regarding the allegations against them.
Statute of limitations: Every state has a statute of limitations that dictate how much time a
plaintiff has to file a lawsuit claiming damages. This timeframe varies
from state to state. In Texas, the statute of limitations is two years.
If you miss out on this important deadline, you will miss out on your
chance to bring your claim to court and obtain compensation for your injuries.
Negligence: This is, of course, a critical element in any personal injury case. For
a plaintiff to prove negligence, four things must be addressed. First,
it must be proven that the defendant had a duty or an obligation to the
plaintiff. Second, it must be proven that the defendant violated that
duty and, third, that this violation of duty caused harm. Lastly, the
harm that was caused must have resulted in actual damages.
Burden of proof: In a personal injury case, plaintiffs also have the obligation of proving
their allegations are true. This means you and your attorney will have
to work together to prove the defendant’s actions more than likely
caused your injuries. If you cannot prove that the defendant is more than
50% at fault for your injuries, then it is not likely you will be able
to recover damages.
Damages: Speaking of which, damages are what plaintiffs seek to recover in a personal
injury claim. In other words, damages equal to the monetary compensation
you would receive if your lawsuit is successful. Damages are made up of
two separate categories – economic and non-economic damages. While
economic damages are easily quantifiable and made up of expenses like
medical bills, wage loss, and replacement services, non-economic damages
include non-quantifiable costs like pain and suffering and humiliation.
Strict liability: This is a legal theory that imposes liability for certain acts, regardless
of fault or wrongdoing. Generally, this applies to cases that involve

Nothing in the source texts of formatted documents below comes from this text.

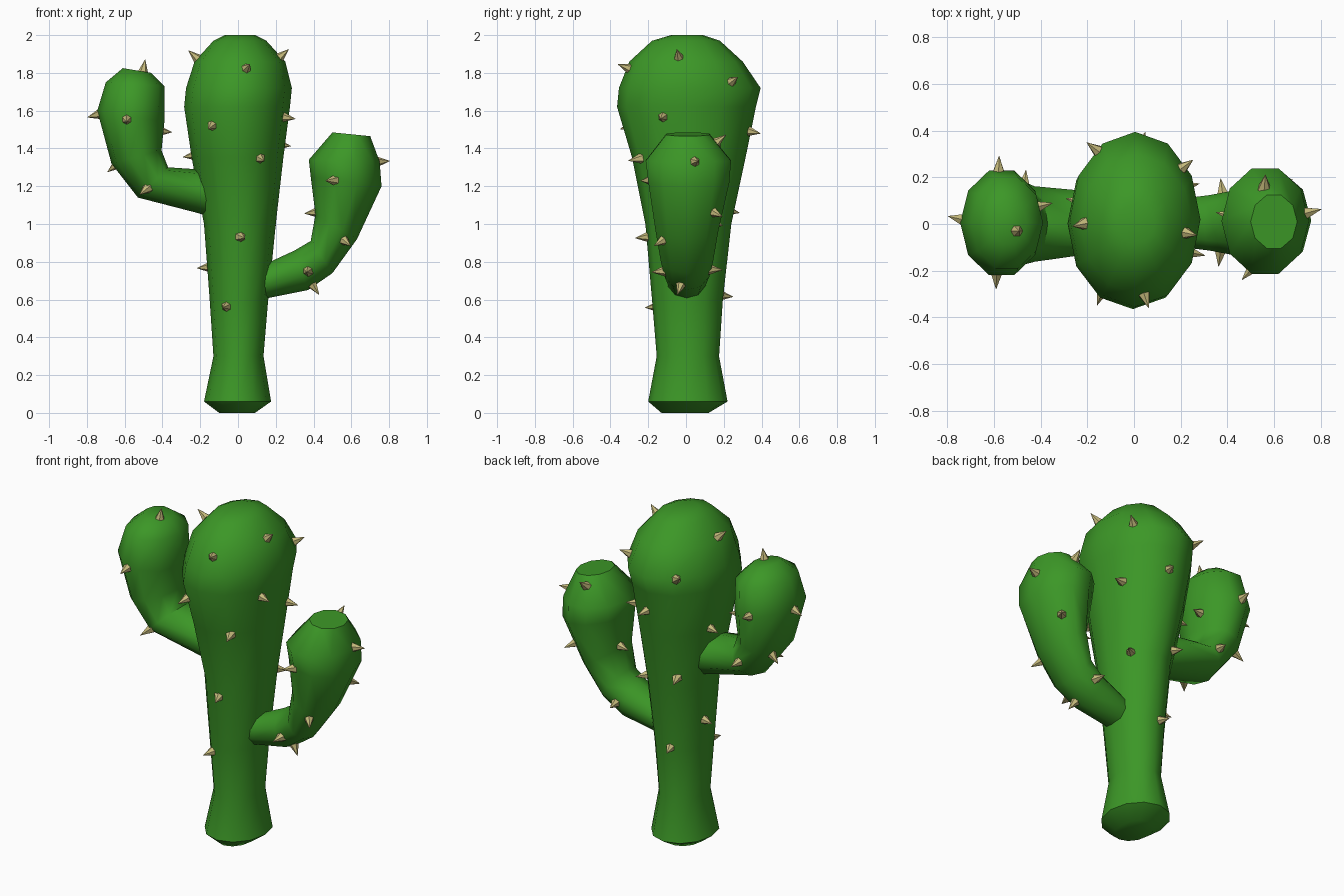
import bpy, bmesh, math
from mathutils import Vector


def material(name, rgb):
    m = bpy.data.materials.new(name)
    m.diffuse_color = (*rgb, 1)
    return m


GREEN = material("cactus green", (0.045, 0.31, 0.02))
STRAW = material("straw spine", (0.56, 0.49, 0.2))


def finish(bm, name, mat):
    bmesh.ops.recalc_face_normals(bm, faces=bm.faces)
    me = bpy.data.meshes.new(name)
    bm.to_mesh(me)
    bm.free()
    me.materials.append(mat)
    ob = bpy.data.objects.new(name, me)
    bpy.context.collection.objects.link(ob)
    return ob


def tube(name, rings, sides):
    """Loft elliptical rings; each is (end A xz, end B xz, y min, y max)."""
    bm = bmesh.new()
    loops = []
    for ax, az, bx, bz, y0, y1 in rings:
        a, b = Vector((ax, 0, az)), Vector((bx, 0, bz))
        loop = []
        for i in range(sides):
            t = 2 * math.pi * i / sides
            p = (a + b) / 2 + (b - a) / 2 * math.cos(t)
            p.y = (y0 + y1) / 2 + (y1 - y0) / 2 * math.sin(t)
            loop.append(bm.verts.new(p))
        loops.append(loop)
    for r, s in zip(loops, loops[1:]):
        for i in range(sides):
            j = (i + 1) % sides
            bm.faces.new((r[i], r[j], s[j], s[i]))
    bm.faces.new(loops[0])
    bm.faces.new(loops[-1])
    ob = finish(bm, name, GREEN)
    bpy.ops.object.select_all(action='DESELECT')
    ob.select_set(True)
    bpy.context.view_layer.objects.active = ob
    bpy.ops.object.shade_smooth_by_angle(angle=math.radians(50))
    return ob


# trunk: waisted foot, swelling head
trunk = tube("trunk", [(x0, z, x1, z, y0, y1) for z, x0, x1, y0, y1 in [
    (0.00, -0.10, 0.09, -0.13, 0.12),
    (0.06, -0.18, 0.175, -0.20, 0.22),
    (0.30, -0.13, 0.135, -0.155, 0.175),
    (0.60, -0.15, 0.16, -0.18, 0.195),
    (1.00, -0.18, 0.20, -0.215, 0.24),
    (1.35, -0.245, 0.24, -0.285, 0.315),
    (1.62, -0.285, 0.275, -0.365, 0.37),
    (1.72, -0.275, 0.285, -0.355, 0.395),
    (1.86, -0.23, 0.25, -0.30, 0.30),
    (1.97, -0.13, 0.15, -0.18, 0.18),
    (2.00, -0.07, 0.09, -0.08, 0.09)]], 12)

# arms: elbow outwards then swell upwards
left_arm = tube("left_arm", [
    (-0.12, 1.03, -0.12, 1.26, -0.12, 0.13),
    (-0.22, 1.06, -0.22, 1.29, -0.14, 0.15),
    (-0.53, 1.14, -0.37, 1.30, -0.17, 0.17),
    (-0.67, 1.32, -0.405, 1.39, -0.19, 0.20),
    (-0.745, 1.60, -0.39, 1.54, -0.23, 0.24),
    (-0.70, 1.75, -0.39, 1.73, -0.20, 0.21),
    (-0.61, 1.825, -0.46, 1.80, -0.09, 0.10)], 10)
right_arm = tube("right_arm", [
    (0.10, 0.60, 0.10, 0.77, -0.10, 0.10),
    (0.17, 0.61, 0.17, 0.80, -0.10, 0.11),
    (0.37, 0.65, 0.30, 0.86, -0.12, 0.13),
    (0.50, 0.74, 0.385, 0.91, -0.14, 0.15),
    (0.63, 0.92, 0.41, 1.05, -0.17, 0.18),
    (0.76, 1.20, 0.385, 1.25, -0.21, 0.24),
    (0.75, 1.33, 0.375, 1.34, -0.225, 0.25),
    (0.70, 1.465, 0.50, 1.485, -0.11, 0.13)], 10)

# spines: small cones snapped onto the nearest skin, pointing outwards
SPINES = [
    (trunk, "trunk_spine", [
        (.05, -.32, 1.83), (-.16, -.32, 1.51), (.13, -.28, 1.34), (.02, -.22, .93),
        (-.07, -.18, .56), (-.22, 0, 1.88), (.28, -.13, 1.56), (.23, -.04, 1.89),
        (.22, .25, 1.76), (-.15, .31, 1.72), (.03, .34, 1.49), (.22, .16, 1.42),
        (-.25, .1, 1.36), (-.1, .23, 1.07), (.16, .16, 1.0), (-.17, .05, .77),
        (-.03, .2, .62)]),
    (left_arm, "left_arm_spine", [
        (-.5, -.03, 1.82), (-.74, .02, 1.58), (-.59, -.23, 1.55), (-.5, -.17, 1.17),
        (-.39, .08, 1.49), (-.58, .24, 1.58), (-.47, .17, 1.25), (-.66, .1, 1.3)]),
    (right_arm, "right_arm_spine", [
        (.75, .05, 1.33), (.48, -.22, 1.23), (.59, -.16, .89), (.37, -.12, .75),
        (.40, -.03, .67), (.40, .04, 1.06), (.56, .17, 1.44), (.66, .17, 1.05),
        (.38, .13, .76)]),
]
for ob, name, points in SPINES:
    bm = bmesh.new()
    for p in points:
        _, co, n, _ = ob.closest_point_on_mesh(Vector(p))
        cone = bmesh.ops.create_cone(bm, cap_ends=True, segments=6, radius1=0.03,
                                     radius2=0.001, depth=0.075)
        rot = n.to_track_quat('Z', 'Y')
        for v in cone["verts"]:
            v.co = co + n * 0.027 + rot @ v.co
    finish(bm, name + "s", STRAW)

defective drugs, for which manufacturers are usually held liable when
their products cause injuries. Unlike most personal injury cases, those
involving strict liability shift the burden of proof to the defendant,
requiring them to prove that they are not liable for the plaintiff’s injuries.
Personal Injury Attorneys in Texas
If you were recently injured in an
accident that was caused by another party’s negligent or careless actions,
you need to retain skilled legal counsel as soon as possible to ensure
you are able to obtain the fair and just compensation you need and deserve
during this difficult time. At the Dean Law Firm in Texas, our personal
injury attorneys are equipped with the knowledge and experience to effectively
represent you and fight on your behalf.
Get started on your
personal injury case today and
contact our team at (432) 214-8125 to request your free initial case evaluation
with one of our skilled attorneys.